(SOURCE MATERIAL)
========================================

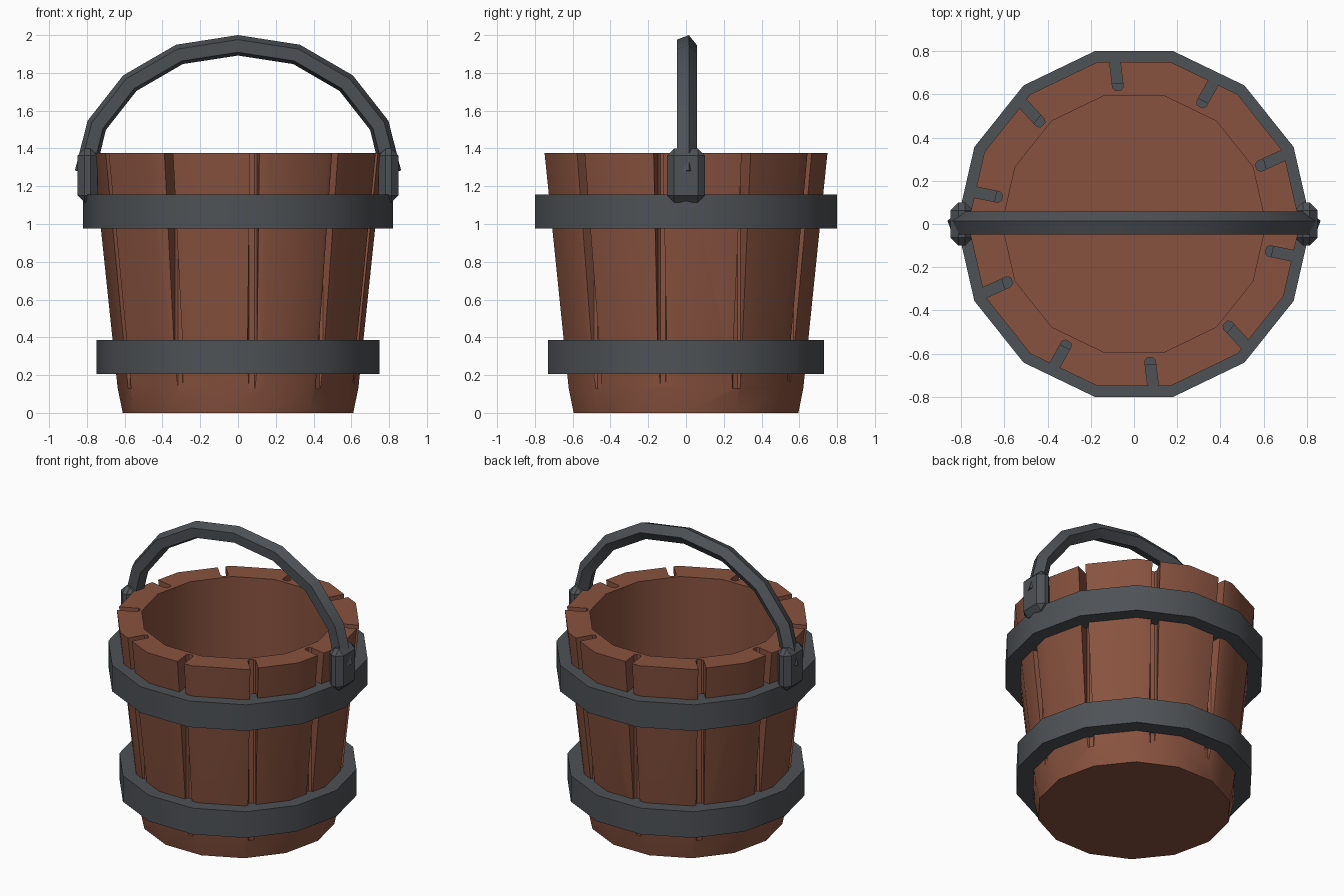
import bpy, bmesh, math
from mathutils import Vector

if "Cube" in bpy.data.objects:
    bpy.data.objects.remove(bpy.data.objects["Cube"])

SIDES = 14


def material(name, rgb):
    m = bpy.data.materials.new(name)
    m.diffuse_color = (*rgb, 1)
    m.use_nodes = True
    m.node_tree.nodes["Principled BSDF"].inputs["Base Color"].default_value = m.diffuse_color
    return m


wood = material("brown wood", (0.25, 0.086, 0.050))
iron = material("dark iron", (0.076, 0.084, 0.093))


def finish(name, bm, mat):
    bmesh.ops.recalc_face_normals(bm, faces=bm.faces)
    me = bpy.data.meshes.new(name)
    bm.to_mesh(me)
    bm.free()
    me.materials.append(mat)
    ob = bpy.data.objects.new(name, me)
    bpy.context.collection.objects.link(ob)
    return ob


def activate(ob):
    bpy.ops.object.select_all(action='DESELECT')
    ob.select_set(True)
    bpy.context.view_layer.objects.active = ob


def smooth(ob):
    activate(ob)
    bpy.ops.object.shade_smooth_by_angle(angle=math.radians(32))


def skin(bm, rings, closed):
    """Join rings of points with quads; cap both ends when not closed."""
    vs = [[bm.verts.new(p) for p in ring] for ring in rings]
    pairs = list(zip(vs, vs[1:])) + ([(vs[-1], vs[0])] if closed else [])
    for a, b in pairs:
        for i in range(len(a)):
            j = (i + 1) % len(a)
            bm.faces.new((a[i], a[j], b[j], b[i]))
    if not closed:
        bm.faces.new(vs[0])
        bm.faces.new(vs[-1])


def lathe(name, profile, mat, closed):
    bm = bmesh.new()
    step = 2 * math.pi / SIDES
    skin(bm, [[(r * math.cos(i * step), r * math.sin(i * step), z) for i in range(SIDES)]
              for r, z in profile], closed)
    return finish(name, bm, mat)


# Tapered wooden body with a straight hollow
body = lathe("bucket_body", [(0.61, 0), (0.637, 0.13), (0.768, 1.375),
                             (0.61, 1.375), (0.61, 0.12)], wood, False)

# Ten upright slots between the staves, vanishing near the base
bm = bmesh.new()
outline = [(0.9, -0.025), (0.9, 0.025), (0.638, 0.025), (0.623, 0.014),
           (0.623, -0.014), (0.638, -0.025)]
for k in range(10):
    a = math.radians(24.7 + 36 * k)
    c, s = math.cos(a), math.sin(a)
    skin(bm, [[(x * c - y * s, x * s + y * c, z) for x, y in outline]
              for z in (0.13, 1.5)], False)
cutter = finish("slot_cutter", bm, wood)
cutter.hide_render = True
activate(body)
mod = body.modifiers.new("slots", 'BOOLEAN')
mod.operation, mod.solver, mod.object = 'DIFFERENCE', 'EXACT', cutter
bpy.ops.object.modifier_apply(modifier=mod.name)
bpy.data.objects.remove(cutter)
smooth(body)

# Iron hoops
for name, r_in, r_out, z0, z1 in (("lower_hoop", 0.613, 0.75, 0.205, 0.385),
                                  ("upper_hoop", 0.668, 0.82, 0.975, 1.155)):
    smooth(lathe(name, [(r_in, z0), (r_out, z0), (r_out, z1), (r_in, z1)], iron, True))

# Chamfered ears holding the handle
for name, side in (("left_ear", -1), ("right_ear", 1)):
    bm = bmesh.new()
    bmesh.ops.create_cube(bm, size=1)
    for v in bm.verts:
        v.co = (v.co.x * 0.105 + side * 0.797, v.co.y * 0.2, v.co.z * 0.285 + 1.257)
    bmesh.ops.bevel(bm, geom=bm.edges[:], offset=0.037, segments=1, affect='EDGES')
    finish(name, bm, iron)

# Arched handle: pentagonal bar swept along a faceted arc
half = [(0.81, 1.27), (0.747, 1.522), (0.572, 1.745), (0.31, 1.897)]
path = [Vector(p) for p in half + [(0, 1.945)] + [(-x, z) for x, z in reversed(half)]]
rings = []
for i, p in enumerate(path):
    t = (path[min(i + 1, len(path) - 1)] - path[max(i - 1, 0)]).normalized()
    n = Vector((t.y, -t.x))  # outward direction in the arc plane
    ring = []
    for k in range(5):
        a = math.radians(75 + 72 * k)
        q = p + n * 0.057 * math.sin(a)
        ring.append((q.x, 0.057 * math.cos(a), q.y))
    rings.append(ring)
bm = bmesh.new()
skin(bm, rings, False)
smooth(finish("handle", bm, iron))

========================================

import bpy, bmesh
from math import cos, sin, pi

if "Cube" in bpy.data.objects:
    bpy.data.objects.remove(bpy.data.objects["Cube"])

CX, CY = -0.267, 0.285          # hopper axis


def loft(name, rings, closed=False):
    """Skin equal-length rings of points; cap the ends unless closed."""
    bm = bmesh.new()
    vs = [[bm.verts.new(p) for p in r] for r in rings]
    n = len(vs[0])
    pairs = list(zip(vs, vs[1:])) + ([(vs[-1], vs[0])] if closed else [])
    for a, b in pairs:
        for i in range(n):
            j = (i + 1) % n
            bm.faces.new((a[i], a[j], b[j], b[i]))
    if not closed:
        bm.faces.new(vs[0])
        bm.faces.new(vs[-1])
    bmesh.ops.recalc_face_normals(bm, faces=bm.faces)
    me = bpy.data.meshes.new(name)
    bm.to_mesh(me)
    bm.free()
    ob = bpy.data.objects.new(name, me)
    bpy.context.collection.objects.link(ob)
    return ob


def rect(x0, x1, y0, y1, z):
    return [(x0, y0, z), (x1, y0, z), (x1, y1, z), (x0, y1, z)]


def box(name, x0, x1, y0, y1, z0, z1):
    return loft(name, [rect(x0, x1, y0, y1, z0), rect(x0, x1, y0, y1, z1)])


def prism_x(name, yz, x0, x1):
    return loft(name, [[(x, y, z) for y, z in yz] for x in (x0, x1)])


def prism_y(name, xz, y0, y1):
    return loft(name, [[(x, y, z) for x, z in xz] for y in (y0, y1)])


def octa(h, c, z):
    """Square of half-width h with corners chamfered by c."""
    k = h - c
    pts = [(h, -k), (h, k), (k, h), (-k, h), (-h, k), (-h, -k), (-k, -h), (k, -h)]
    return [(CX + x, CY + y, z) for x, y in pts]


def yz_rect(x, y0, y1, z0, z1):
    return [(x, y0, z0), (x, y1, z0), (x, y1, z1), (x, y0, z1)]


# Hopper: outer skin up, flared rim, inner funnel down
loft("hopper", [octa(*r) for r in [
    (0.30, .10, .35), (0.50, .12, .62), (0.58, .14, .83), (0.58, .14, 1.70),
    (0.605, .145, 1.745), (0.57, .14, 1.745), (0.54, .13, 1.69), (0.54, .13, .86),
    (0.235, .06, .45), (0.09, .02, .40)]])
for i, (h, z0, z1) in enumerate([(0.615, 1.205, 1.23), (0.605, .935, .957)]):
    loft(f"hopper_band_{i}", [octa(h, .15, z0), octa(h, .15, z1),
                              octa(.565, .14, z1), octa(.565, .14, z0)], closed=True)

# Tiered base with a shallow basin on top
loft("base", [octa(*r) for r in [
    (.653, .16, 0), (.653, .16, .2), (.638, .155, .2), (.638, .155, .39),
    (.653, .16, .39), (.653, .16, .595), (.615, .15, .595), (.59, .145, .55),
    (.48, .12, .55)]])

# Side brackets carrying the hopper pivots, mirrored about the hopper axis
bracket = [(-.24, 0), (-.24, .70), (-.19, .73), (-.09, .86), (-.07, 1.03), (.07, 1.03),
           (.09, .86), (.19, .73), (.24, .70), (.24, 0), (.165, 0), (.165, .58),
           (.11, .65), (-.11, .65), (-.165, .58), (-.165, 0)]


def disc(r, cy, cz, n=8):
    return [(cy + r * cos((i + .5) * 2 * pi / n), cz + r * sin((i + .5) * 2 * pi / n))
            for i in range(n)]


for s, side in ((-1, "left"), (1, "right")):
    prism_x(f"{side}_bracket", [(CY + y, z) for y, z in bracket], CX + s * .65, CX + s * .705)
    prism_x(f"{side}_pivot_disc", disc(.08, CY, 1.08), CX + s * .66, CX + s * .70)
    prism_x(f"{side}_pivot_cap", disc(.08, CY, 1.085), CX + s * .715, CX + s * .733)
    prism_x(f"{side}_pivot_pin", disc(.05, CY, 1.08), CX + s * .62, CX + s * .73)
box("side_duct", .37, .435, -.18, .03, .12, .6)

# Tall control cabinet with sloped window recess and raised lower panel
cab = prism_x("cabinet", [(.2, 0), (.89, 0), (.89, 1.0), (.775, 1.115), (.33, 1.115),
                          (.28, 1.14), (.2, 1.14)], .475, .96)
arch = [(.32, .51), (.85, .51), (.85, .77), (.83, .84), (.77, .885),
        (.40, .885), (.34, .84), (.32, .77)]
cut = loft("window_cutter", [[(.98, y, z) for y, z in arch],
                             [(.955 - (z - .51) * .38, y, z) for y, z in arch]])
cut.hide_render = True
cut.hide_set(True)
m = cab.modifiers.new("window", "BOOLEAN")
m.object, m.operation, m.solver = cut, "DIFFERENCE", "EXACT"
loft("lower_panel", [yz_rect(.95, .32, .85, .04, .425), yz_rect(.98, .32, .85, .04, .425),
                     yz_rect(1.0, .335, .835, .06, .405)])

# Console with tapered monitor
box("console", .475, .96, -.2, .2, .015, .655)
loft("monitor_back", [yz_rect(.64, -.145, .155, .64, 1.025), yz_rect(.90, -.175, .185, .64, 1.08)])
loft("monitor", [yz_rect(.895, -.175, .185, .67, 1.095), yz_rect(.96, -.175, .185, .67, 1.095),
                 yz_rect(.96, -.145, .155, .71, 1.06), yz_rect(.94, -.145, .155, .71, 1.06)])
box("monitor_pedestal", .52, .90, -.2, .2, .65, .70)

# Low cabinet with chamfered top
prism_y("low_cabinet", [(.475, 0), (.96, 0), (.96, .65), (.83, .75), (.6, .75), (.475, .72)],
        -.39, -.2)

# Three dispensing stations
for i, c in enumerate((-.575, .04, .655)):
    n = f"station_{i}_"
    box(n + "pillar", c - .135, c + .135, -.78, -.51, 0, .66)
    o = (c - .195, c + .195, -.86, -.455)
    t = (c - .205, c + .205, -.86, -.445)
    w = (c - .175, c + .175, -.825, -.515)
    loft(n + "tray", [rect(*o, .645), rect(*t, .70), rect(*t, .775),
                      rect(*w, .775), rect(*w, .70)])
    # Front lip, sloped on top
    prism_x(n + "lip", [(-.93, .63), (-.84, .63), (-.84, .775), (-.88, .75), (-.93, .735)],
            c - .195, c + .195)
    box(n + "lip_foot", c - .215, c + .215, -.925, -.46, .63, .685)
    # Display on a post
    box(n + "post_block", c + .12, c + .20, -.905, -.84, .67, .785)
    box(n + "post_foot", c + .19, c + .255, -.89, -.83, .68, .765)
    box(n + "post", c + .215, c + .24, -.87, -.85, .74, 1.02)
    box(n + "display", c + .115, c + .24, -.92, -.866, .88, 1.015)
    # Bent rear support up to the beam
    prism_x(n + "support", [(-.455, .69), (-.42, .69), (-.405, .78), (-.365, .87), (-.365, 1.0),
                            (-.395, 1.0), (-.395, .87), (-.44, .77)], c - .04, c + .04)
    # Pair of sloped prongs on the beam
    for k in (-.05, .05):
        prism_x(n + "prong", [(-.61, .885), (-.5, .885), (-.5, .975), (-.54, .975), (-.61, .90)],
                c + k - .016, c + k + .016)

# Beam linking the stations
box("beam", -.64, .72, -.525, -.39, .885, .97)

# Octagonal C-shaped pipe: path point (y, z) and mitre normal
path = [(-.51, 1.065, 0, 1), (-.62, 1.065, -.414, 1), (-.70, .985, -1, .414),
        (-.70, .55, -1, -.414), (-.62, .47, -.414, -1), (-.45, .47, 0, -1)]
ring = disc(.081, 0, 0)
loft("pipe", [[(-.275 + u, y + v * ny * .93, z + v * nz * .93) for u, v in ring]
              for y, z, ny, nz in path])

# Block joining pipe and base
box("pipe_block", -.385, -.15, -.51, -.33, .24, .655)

========================================

(EXERCISE PROMPT) All that is wanted is an exact copy of the lines above from the one with "from mathutils import Vector" through the one with "ob.select_set(True)", with both ends included.

(ANSWER TO THE EXERCISE)
from mathutils import Vector

if "Cube" in bpy.data.objects:
    bpy.data.objects.remove(bpy.data.objects["Cube"])

SIDES = 14


def material(name, rgb):
    m = bpy.data.materials.new(name)
    m.diffuse_color = (*rgb, 1)
    m.use_nodes = True
    m.node_tree.nodes["Principled BSDF"].inputs["Base Color"].default_value = m.diffuse_color
    return m


wood = material("brown wood", (0.25, 0.086, 0.050))
iron = material("dark iron", (0.076, 0.084, 0.093))


def finish(name, bm, mat):
    bmesh.ops.recalc_face_normals(bm, faces=bm.faces)
    me = bpy.data.meshes.new(name)
    bm.to_mesh(me)
    bm.free()
    me.materials.append(mat)
    ob = bpy.data.objects.new(name, me)
    bpy.context.collection.objects.link(ob)
    return ob


def activate(ob):
    bpy.ops.object.select_all(action='DESELECT')
    ob.select_set(True)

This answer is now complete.